▶ Your objective
Go through the material below and copy all lines with "from".

▶ Material for this exercise
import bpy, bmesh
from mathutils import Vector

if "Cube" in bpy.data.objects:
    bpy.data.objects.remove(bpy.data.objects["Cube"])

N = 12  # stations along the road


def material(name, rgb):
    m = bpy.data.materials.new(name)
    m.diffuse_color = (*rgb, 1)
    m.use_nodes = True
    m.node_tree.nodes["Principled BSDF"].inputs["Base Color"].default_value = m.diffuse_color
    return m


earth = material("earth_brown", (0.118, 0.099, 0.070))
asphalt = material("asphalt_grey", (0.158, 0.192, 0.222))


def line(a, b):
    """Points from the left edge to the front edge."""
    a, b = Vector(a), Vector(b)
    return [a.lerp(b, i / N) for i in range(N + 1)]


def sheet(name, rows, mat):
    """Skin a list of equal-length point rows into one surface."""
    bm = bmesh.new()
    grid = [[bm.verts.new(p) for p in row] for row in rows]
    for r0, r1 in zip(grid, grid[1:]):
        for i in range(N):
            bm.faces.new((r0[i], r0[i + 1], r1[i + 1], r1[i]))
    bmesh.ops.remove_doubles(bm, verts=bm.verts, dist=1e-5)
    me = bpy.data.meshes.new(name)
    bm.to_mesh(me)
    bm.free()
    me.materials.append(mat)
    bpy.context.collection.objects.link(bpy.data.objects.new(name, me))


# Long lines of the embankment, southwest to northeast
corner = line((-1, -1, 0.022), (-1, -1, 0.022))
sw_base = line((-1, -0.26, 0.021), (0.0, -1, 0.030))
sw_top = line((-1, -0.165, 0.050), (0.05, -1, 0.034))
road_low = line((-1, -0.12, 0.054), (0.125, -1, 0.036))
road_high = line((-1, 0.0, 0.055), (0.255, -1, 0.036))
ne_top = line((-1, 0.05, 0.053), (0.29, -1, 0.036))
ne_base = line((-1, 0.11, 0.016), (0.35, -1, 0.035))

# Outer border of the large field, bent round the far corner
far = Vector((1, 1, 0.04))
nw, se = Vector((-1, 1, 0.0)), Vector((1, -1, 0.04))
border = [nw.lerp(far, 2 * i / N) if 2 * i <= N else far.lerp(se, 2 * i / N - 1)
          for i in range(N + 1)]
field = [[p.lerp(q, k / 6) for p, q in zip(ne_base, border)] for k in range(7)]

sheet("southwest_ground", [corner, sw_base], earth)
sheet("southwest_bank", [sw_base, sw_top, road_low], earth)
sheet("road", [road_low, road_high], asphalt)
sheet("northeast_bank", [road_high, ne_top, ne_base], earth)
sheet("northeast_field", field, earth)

▶ Solution to the problem
from mathutils import Vector
    """Points from the left edge to the front edge."""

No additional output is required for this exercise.